Currently, as an adult reader, the thought of starting a new series (from a reader’s perspective) is akin to climbing a mountain; my mind sees “Book one of…” and immediately responds, “Do I really want to get into this?” Finding the time to finish one novel takes awhile as it is. It’s like getting into a new television show. It’s like…now I gotta watch it and be invested. Thinking of the obligation is exhausting enough… -.- Let’s take a look at the series I’ve encountered and made it through:
Harry Potter. This one was an accident. The first three books were gifted to me and I ended up loving them and grateful that the journey continued after the first.
Fifty Shades of Grey. This one, I was conned. An old co-worker raved about how she loved this series so much, she re-read all of them in a week. Barnes & Noble happened to have a ridiculous sale, all 3 for $9.99 so I went for it. First one was amusing. Second one kept me interested. Third one was painful. I could only crawl through a few pages at a time for each reading session before major ADD kicked in. I finished only because I had committed to the first two.
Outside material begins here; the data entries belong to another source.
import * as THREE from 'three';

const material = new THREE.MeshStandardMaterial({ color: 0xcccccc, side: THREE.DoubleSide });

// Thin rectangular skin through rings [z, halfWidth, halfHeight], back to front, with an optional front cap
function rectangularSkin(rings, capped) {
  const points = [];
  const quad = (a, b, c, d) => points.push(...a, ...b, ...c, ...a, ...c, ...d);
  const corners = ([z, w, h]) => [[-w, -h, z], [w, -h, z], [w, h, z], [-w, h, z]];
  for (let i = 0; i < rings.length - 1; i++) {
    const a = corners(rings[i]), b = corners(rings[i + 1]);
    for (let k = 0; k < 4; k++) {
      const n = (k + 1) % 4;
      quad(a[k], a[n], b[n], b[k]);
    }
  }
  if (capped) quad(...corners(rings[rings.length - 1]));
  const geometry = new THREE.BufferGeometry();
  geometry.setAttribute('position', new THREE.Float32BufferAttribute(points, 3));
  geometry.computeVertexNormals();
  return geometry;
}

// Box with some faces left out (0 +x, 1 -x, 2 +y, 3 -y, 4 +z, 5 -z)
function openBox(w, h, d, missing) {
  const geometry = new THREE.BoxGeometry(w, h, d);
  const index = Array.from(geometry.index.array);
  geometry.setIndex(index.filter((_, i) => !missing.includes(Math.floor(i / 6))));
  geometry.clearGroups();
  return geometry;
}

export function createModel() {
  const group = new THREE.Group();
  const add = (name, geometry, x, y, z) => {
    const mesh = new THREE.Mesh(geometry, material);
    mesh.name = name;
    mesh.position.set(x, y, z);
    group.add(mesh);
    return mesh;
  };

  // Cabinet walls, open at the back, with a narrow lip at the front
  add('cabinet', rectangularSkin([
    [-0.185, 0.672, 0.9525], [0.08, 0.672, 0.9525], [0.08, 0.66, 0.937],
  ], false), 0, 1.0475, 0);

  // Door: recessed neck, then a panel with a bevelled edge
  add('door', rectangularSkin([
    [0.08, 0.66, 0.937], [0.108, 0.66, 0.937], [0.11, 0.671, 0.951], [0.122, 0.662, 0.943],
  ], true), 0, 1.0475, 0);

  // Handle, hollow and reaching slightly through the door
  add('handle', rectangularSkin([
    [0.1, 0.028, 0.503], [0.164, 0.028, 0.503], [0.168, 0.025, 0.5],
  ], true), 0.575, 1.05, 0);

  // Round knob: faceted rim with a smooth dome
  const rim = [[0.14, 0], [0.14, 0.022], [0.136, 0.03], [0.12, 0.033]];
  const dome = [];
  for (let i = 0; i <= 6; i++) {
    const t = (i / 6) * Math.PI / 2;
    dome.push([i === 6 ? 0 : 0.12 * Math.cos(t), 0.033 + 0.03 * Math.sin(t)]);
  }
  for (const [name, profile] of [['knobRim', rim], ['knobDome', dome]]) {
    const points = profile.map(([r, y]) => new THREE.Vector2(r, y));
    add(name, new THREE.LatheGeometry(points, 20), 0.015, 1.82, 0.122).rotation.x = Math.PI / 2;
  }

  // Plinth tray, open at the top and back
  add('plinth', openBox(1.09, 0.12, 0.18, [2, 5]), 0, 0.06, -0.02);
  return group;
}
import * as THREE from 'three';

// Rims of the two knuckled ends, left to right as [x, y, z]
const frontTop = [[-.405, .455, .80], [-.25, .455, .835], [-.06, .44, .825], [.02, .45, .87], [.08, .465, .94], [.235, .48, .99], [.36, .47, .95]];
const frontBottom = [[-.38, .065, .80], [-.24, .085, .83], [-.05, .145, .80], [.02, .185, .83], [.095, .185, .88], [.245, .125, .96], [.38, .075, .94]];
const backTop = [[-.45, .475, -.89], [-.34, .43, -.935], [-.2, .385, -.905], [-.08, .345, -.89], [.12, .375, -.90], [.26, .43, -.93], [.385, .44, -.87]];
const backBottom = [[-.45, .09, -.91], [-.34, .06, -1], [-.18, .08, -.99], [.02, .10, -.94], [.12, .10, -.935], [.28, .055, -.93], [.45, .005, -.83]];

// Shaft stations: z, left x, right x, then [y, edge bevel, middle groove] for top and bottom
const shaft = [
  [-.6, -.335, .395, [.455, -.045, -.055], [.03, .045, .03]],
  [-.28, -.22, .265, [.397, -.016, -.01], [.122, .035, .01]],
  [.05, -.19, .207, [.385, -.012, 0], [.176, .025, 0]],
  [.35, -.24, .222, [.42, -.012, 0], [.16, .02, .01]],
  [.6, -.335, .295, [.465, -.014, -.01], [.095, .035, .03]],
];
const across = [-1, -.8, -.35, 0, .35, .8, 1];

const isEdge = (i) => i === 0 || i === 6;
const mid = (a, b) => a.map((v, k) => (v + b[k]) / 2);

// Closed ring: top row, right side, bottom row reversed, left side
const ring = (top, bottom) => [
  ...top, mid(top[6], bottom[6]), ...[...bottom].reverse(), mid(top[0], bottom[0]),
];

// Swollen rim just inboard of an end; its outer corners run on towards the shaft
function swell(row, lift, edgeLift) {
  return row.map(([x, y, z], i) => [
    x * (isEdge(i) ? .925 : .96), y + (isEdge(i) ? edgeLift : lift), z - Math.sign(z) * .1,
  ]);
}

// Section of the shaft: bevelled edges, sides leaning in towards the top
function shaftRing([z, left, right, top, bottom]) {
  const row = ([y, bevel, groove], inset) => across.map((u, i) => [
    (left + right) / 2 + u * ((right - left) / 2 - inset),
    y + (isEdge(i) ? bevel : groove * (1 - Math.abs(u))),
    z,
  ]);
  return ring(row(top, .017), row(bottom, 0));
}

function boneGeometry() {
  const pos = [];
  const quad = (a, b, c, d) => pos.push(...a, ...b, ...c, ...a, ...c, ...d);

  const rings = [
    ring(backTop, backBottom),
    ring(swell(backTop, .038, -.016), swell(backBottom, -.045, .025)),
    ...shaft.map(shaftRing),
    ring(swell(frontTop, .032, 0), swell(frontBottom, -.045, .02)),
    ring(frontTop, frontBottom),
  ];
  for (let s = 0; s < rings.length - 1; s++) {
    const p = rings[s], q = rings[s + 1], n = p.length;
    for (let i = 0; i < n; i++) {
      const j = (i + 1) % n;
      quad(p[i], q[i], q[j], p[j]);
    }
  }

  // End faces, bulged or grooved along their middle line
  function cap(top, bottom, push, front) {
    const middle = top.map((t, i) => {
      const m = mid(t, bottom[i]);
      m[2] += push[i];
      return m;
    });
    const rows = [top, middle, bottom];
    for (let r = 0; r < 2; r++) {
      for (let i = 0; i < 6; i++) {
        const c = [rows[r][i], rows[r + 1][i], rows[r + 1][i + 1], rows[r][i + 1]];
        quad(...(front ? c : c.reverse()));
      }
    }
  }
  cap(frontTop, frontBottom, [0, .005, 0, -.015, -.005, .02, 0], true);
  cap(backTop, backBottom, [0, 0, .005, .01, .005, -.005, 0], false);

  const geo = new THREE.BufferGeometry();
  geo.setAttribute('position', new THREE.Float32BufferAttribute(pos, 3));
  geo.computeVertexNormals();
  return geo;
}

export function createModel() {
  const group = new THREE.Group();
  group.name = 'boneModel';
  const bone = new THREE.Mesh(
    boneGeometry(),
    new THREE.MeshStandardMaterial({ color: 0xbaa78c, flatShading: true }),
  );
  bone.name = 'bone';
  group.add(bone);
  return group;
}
Twilight. I was gifted the first book for this one too, and despite the purple-prosey writing style, it did keep me captivated enough to keep going through all 4.
Divergent. First one was awesome. Second one cool. Third one, bleh.
Seems like series have a habit of losing steam the further they go along. With the exception of Harry Potter.
Let’s look at a non-linear series. The Coldest Winter Ever was phenomenal. The long-after subsequent prequel Midnight offered a very different tale that I was sold on. I’m a sucker for Japanese culture blended into anything. The sequel to Midnight however, fell flat and unrealistic and lost my fandom. Whatever we forgave or gave a pass to in the first one, began to pile on as the outrageous elements became a Rollout. I recently learned there was another release in the non-linear series; A Deeper Love, which follows Winter’s sister apparently. It’s on my reading list because, of course, the commitment.
If potential readers can find the time to commit to Chaos (un)Controlled, just ONE standalone book, I’ll be happy. Whether many are jumping on the series bandwagon for the sake of sales, or love of an epic story-journey, I still say there’s a niche for the pleasant, self-contained book that the busy reader with time-commitment-issues can store on her shelf.